Murdoch, speaking Thursday to the Deloitte Enders Media & Telecoms 2017 and Beyond conference in London, vowed that the combined company would at minimum maintain the roughly $858 million in content spending that Fox and Sky invested in original production in the U.K. last year. Murdoch’s address comes as the company is expected to formally submit the merger for review to European regulators this week. That process in turn will trigger a review by the British Culture Secretary, who has 10 days to decide whether the deal should be reviewed by the U.K.’s Ofcom media regulator.

“Because the U.K. creative economy has such potential we believe it is the best place to be proposing a nearly ($14) billion investment – which will be a significant driver of the U.K. creative industry’s long-term success in a global market,” Murdoch said. “Looking to the future, we’re confident the enhanced scale and capabilities of the combined company will be a powerful driver of the creative industry’s vibrancy in Britain, plus in Italy, and in Germany, and in the global market, and a provider of better experiences for customers everywhere.”

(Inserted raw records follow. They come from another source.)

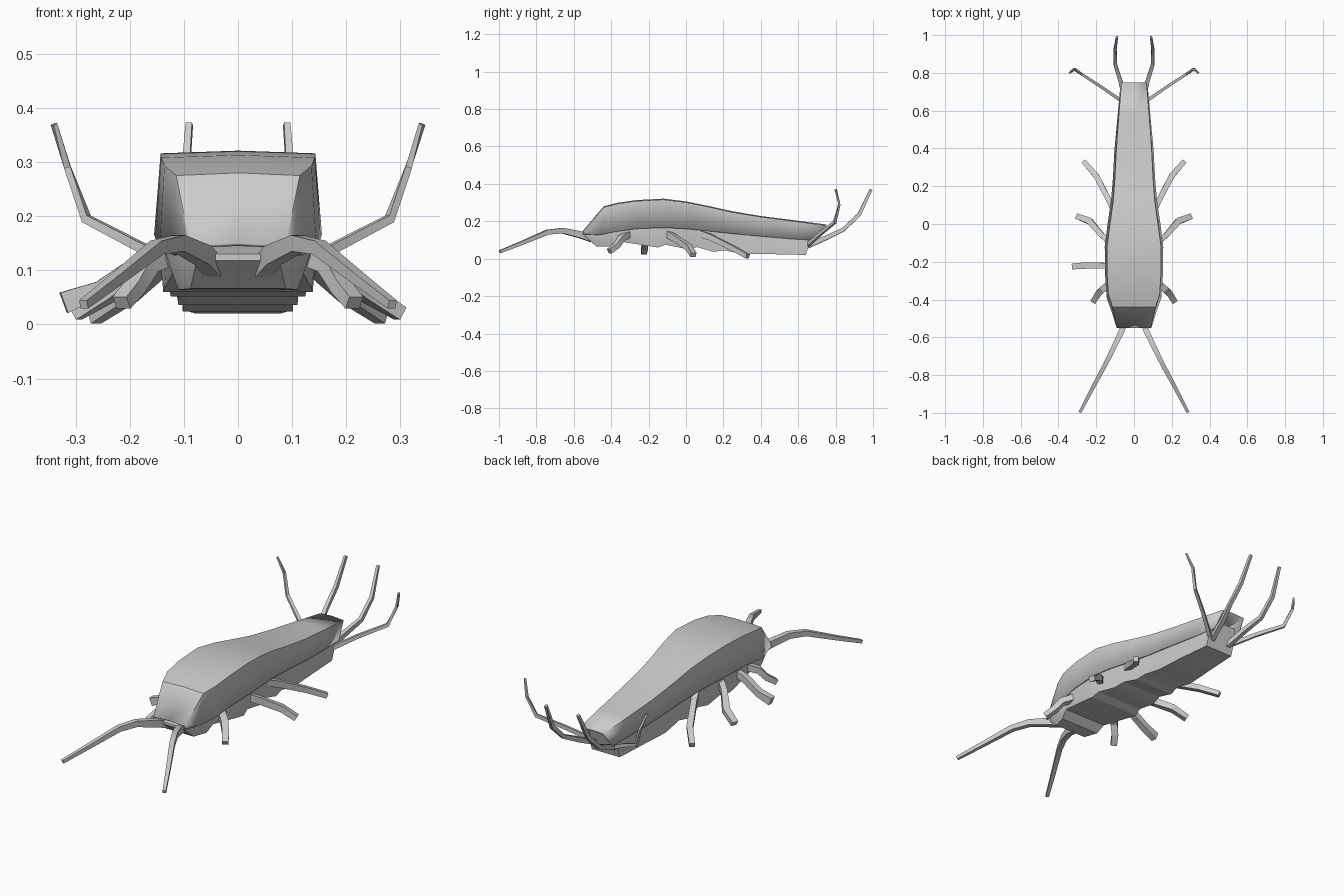
import bpy, bmesh, math
from mathutils import Vector


def loft(name, rings, closed=True, caps=True):
    """Skin a list of equal-length point rings."""
    bm = bmesh.new()
    vs = [[bm.verts.new(p) for p in r] for r in rings]
    n = len(rings[0])
    for a, b in zip(vs, vs[1:]):
        for i in range(n if closed else n - 1):
            j = (i + 1) % n
            bm.faces.new((a[i], a[j], b[j], b[i]))
    if caps:
        bm.faces.new(vs[0])
        bm.faces.new(vs[-1])
    bmesh.ops.recalc_face_normals(bm, faces=bm.faces)
    me = bpy.data.meshes.new(name)
    bm.to_mesh(me)
    bm.free()
    ob = bpy.data.objects.new(name, me)
    bpy.context.collection.objects.link(ob)
    return ob


def limb(name, path, sizes, side=1):
    """Square-section limb along a path; sizes = (width, height) at each point."""
    pts = [Vector((p[0] * side, p[1], p[2])) for p in path]
    rings = []
    for i, p in enumerate(pts):
        t = (pts[min(i + 1, len(pts) - 1)] - pts[max(i - 1, 0)]).normalized()
        s = t.cross(Vector((0, 0, 1))).normalized()
        u = s.cross(t)
        w, h = sizes[i][0] / 2, sizes[i][1] / 2
        rings.append([p + s * a * w + u * b * h
                      for a, b in ((-1, -1), (1, -1), (1, 1), (-1, 1))])
    return loft(name, rings)


# Back shell: y_top, z_top, half width top, y_rim, z_rim, half width rim
shell = [
    (-0.55, 0.145, 0.088, -0.55, 0.130, 0.092),
    (-0.44, 0.275, 0.114, -0.46, 0.128, 0.120),
    (-0.37, 0.293, 0.136, -0.39, 0.142, 0.145),
    (-0.27, 0.308, 0.142, -0.27, 0.160, 0.153),
    (-0.12, 0.316, 0.143, -0.12, 0.166, 0.155),
    (0.00, 0.301, 0.127, 0.00, 0.160, 0.140),
    (0.12, 0.277, 0.110, 0.12, 0.148, 0.122),
    (0.24, 0.250, 0.101, 0.24, 0.135, 0.112),
    (0.40, 0.223, 0.093, 0.40, 0.120, 0.103),
    (0.58, 0.200, 0.080, 0.56, 0.106, 0.088),
    (0.75, 0.178, 0.066, 0.695, 0.098, 0.076),
]
rings = [[(-wr, yr, zr), (-wt, yt, zt), (0, yt, zt + 0.005), (wt, yt, zt), (wr, yr, zr)]
         for yt, zt, wt, yr, zr, wr in shell]
back = loft("back_shell", rings, closed=False, caps=False)
# make shell normals point up/outward, then thicken inward
if back.data.polygons[len(back.data.polygons) // 2 + 1].normal.z < -0.1 or \
        sum(p.normal.z for p in back.data.polygons) < 0:
    back.data.flip_normals()
mod = back.modifiers.new("thickness", 'SOLIDIFY')
mod.thickness = 0.008
mod.offset = -1

# Belly with stepped segments: y_top, z_top, half width top, y_low, z_low, half width low
belly = [
    (-0.54, 0.130, 0.080, -0.54, 0.118, 0.076),
    (-0.49, 0.145, 0.100, -0.48, 0.066, 0.088),
    (-0.40, 0.155, 0.125, -0.41, 0.064, 0.110),
    (-0.36, 0.165, 0.132, -0.37, 0.095, 0.120),
    (-0.20, 0.180, 0.143, -0.19, 0.066, 0.136),
    (-0.15, 0.180, 0.143, -0.15, 0.060, 0.138),
    (-0.12, 0.180, 0.143, -0.11, 0.075, 0.130),
    (-0.01, 0.172, 0.130, 0.00, 0.052, 0.124),
    (0.05, 0.168, 0.122, 0.06, 0.062, 0.112),
    (0.14, 0.160, 0.112, 0.15, 0.036, 0.110),
    (0.19, 0.155, 0.106, 0.20, 0.045, 0.102),
    (0.31, 0.145, 0.100, 0.31, 0.024, 0.102),
    (0.48, 0.135, 0.087, 0.47, 0.024, 0.092),
    (0.68, 0.150, 0.066, 0.64, 0.020, 0.078),
]
rings = []
for yt, zt, wt, yl, zl, wl in belly:
    ym, zm, wm = (yt + yl) / 2, zl + 0.45 * (zt - zl), max(wt, wl)
    rings.append([(-wl, yl, zl), (wl, yl, zl), (wm, ym, zm), (wt, yt, zt),
                  (-wt, yt, zt), (-wm, ym, zm)])
loft("belly", rings)

# Limbs: path and section sizes for the right side
limbs = {
    "antenna": ([(0.045, -0.50, 0.105), (0.065, -0.565, 0.128), (0.11, -0.66, 0.15),
                 (0.15, -0.74, 0.142), (0.225, -0.88, 0.083), (0.285, -0.995, 0.037)],
                [(.03, .036), (.03, .036), (.026, .03), (.024, .026), (.02, .02), (.016, .016)]),
    "front_leg": ([(0.11, -0.30, 0.135), (0.165, -0.345, 0.11), (0.19, -0.37, 0.07),
                   (0.215, -0.41, 0.04)],
                  [(.036, .032), (.034, .03), (.032, .028), (.03, .026)]),
    "middle_leg": ([(0.11, -0.11, 0.14), (0.17, -0.06, 0.11), (0.235, 0.015, 0.06),
                    (0.30, 0.04, 0.02)],
                   [(.03, .036), (.028, .034), (.034, .03), (.03, .026)]),
    "hind_leg": ([(0.10, 0.06, 0.14), (0.135, 0.13, 0.115), (0.20, 0.255, 0.055),
                  (0.265, 0.33, 0.013)],
                 [(.032, .034), (.028, .032), (.03, .026), (.026, .024)]),
    "tail_prong": ([(0.045, 0.63, 0.06), (0.07, 0.75, 0.112), (0.098, 0.84, 0.155),
                    (0.10, 0.925, 0.235), (0.09, 0.99, 0.37)],
                   [(.022, .026), (.022, .024), (.018, .02), (.016, .02), (.012, .014)]),
    "tail_feeler": ([(0.05, 0.64, 0.065), (0.165, 0.72, 0.135), (0.28, 0.795, 0.195),
                     (0.315, 0.82, 0.29), (0.34, 0.80, 0.37)],
                    [(.018, .02), (.016, .018), (.014, .016), (.011, .012), (.009, .009)]),
}
for name, (path, sizes) in limbs.items():
    for side, label in ((1, "right"), (-1, "left")):
        limb(f"{name}_{label}", path, sizes, side)

# Single extra leg on the left side
limb("extra_leg_left", [(0.11, -0.22, 0.14), (0.18, -0.22, 0.115), (0.255, -0.22, 0.065),
                        (0.322, -0.225, 0.04)],
     [(.028, .034), (.03, .032), (.034, .03), (.03, .04)], -1)

# Soft shading with crisp edges
bpy.ops.object.select_all(action='DESELECT')
for ob in bpy.context.scene.objects:
    ob.select_set(True)
bpy.context.view_layer.objects.active = back
bpy.ops.object.shade_smooth_by_angle(angle=math.radians(25))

Murdoch gave a brief rundown of 21st Century Fox’s history, dating back to William Fox’s launch of Fox Film Corporation in 1915. He emphasized the modern company’s track record of innovation in the U.S., Europe and India under his father, 21CF chairman Rupert Murdoch. Fox became a global colossus thanks to “the zeal and curiosity of a founder-entrepreneur of unparalleled vision,” James Murdoch said.

Murdoch’s sales pitch to U.K. investors and media is an effort to get the deal over the PR hurdle that remains because of the last time Fox (then News Corp.) sought to buyout the remaining 61% interest in Sky in 2011. The deal was torpedoed by the scandal that erupted over the phone-hacking at News Corp. newspapers. News Corp. was forced to table its bid amid the public outrage over the conduct of some News Corp. journalists, and James himself came in for heavy criticism as the exec overseeing the U.K. newspaper division at the time.

Six years later, James Murdoch is now CEO of 21CF, the media and entertainment-centric company that was split off from the publishing side of the Murdoch empire in 2012.

Murdoch pressed the point that Sky is focused on investing in the U.K. market and that bringing Sky full into the 21CF fold will enhance its ability to compete with new “entrants armed with fresh capital and a predisposition for disruption … but none of whom have the local depth of investment and commitment to the U.K. and to Europe.”

(Leo Barraclough contributed to this report.)